───── TASK DATA ─────
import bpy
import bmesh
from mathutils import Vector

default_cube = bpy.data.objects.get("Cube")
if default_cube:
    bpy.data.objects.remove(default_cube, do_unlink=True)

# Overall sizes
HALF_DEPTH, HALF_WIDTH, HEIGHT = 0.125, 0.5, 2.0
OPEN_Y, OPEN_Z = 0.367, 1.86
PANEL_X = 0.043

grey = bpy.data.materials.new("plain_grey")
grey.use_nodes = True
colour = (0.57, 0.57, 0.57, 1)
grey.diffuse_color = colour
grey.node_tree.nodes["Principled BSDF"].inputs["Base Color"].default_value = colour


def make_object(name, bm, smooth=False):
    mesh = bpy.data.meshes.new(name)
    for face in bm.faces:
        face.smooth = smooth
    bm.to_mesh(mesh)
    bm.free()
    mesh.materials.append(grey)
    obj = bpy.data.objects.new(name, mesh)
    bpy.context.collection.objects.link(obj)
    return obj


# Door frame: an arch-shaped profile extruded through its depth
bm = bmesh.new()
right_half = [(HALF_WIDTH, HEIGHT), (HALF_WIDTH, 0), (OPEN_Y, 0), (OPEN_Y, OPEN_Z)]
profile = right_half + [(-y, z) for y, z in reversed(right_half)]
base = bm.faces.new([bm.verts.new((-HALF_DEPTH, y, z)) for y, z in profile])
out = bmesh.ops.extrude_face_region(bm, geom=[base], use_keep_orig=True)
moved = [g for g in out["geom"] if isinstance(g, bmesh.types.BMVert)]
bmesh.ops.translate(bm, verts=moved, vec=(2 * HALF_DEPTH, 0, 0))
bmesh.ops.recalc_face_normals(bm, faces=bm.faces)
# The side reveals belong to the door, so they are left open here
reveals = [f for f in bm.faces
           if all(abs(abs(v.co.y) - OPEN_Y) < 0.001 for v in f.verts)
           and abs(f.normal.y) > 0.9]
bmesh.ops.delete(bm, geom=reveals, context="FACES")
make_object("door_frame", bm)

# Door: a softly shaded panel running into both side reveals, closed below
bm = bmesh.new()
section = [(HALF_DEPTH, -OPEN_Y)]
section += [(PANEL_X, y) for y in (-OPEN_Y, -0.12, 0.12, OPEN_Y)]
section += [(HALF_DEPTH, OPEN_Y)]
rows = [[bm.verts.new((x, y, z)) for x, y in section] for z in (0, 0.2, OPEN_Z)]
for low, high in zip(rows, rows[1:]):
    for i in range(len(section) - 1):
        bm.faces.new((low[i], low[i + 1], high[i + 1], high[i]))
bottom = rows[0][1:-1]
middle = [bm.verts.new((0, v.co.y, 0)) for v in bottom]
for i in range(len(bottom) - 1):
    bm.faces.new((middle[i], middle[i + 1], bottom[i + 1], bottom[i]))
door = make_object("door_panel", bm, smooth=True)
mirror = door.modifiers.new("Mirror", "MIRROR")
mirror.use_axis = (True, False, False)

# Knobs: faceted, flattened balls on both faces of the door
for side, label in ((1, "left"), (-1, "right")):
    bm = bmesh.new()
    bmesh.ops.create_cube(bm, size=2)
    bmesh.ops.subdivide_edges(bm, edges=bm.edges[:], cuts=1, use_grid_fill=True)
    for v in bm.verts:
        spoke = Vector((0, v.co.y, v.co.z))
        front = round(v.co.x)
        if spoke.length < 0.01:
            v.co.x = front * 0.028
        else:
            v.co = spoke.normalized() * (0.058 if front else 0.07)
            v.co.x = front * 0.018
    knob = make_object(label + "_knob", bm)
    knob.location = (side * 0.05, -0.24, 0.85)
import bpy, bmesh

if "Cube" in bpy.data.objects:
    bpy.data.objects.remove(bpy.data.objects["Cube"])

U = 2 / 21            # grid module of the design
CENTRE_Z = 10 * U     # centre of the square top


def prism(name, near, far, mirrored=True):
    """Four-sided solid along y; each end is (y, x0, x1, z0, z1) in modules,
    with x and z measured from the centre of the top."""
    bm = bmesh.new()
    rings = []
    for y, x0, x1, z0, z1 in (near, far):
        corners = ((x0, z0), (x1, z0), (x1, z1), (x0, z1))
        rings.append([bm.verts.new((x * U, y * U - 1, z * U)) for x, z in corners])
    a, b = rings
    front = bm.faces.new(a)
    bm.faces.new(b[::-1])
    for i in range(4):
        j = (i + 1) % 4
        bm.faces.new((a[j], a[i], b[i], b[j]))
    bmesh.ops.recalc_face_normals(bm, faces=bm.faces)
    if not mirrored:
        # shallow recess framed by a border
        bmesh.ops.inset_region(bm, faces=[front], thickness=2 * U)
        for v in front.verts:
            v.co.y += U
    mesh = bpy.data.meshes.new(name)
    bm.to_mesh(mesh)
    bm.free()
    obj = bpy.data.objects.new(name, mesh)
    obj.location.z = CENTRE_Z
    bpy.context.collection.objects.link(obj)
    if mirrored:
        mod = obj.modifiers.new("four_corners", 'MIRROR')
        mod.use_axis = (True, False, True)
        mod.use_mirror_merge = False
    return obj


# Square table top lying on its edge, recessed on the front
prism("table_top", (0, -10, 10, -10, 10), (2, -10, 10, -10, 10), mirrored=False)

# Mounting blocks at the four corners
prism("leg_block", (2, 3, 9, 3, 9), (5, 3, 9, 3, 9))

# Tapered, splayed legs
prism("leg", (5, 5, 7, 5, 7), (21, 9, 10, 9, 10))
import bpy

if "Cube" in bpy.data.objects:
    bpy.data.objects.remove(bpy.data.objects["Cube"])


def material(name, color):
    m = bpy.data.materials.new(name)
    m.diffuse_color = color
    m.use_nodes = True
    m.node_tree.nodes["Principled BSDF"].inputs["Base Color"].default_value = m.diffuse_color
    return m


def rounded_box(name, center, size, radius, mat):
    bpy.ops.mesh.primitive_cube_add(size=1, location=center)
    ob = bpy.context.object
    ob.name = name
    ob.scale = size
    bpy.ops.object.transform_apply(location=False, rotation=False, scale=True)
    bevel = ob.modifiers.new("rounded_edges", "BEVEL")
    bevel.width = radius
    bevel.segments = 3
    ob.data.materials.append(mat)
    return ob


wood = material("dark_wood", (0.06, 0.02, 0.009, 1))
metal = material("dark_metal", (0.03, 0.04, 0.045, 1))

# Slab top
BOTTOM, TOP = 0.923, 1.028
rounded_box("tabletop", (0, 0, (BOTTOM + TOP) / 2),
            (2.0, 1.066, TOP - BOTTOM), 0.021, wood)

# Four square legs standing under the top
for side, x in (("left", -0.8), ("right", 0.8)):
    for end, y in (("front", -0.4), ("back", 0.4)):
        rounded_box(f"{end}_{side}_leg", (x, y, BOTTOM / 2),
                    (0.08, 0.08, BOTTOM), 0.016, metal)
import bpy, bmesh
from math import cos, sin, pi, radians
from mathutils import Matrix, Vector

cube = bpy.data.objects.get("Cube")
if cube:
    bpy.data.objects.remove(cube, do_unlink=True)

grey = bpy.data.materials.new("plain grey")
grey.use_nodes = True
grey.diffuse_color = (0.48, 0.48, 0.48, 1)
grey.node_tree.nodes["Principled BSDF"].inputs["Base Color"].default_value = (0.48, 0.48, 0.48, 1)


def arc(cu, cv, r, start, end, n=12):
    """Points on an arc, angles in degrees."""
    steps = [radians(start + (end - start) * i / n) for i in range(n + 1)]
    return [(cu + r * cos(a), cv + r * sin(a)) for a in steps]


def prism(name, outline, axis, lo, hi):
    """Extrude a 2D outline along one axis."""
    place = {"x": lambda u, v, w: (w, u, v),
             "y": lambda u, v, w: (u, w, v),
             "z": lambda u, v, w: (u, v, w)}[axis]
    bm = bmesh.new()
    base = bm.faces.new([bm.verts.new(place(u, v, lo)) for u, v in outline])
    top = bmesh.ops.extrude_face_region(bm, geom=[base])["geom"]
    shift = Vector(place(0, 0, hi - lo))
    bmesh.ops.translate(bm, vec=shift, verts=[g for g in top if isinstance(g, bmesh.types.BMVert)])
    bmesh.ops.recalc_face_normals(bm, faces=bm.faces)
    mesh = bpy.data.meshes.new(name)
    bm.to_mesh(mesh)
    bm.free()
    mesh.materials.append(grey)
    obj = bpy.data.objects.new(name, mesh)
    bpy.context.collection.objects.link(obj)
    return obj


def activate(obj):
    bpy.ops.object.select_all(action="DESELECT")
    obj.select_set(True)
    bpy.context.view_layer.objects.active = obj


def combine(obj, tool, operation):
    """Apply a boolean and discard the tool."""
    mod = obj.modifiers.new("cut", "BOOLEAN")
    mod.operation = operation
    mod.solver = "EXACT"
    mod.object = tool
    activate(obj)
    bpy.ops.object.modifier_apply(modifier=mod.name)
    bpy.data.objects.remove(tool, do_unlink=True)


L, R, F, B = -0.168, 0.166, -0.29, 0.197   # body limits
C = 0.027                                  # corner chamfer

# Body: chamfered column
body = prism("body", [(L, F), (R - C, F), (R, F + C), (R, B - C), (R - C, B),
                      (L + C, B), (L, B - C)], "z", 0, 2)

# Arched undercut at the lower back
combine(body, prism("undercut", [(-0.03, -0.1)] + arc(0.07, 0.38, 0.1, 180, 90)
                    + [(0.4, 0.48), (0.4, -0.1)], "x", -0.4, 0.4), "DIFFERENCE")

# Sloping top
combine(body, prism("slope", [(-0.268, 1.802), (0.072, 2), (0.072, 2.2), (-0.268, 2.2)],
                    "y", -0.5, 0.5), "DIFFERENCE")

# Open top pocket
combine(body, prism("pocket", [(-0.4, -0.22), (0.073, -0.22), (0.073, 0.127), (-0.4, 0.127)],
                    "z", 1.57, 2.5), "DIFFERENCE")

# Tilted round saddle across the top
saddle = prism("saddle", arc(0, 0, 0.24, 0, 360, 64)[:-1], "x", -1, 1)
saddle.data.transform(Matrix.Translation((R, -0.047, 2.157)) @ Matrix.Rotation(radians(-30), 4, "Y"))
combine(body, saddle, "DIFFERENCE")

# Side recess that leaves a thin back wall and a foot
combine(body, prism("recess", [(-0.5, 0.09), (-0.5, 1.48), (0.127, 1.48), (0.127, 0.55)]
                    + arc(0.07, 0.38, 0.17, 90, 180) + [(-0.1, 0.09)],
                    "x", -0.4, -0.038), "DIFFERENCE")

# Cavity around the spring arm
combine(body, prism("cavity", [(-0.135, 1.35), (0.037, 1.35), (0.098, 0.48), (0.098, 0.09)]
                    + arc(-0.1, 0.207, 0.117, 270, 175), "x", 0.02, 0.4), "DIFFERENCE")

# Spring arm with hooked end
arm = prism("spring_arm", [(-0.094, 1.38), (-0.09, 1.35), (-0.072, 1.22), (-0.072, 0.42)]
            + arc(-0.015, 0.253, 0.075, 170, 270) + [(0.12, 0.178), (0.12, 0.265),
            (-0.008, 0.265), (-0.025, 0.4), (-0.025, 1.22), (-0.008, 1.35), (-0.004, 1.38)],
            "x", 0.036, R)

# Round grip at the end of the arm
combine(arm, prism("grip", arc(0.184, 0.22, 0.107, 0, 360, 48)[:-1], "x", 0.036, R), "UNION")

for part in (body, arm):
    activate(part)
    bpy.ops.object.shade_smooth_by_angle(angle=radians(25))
─────
## DIRECTIONS:
This exercise requires the lines of the entries containing the string "grey".

## RESULT OF THIS TASK:
grey = bpy.data.materials.new("plain_grey")
grey.use_nodes = True
grey.diffuse_color = colour
grey.node_tree.nodes["Principled BSDF"].inputs["Base Color"].default_value = colour
    mesh.materials.append(grey)
grey = bpy.data.materials.new("plain grey")
grey.use_nodes = True
grey.diffuse_color = (0.48, 0.48, 0.48, 1)
grey.node_tree.nodes["Principled BSDF"].inputs["Base Color"].default_value = (0.48, 0.48, 0.48, 1)
    mesh.materials.append(grey)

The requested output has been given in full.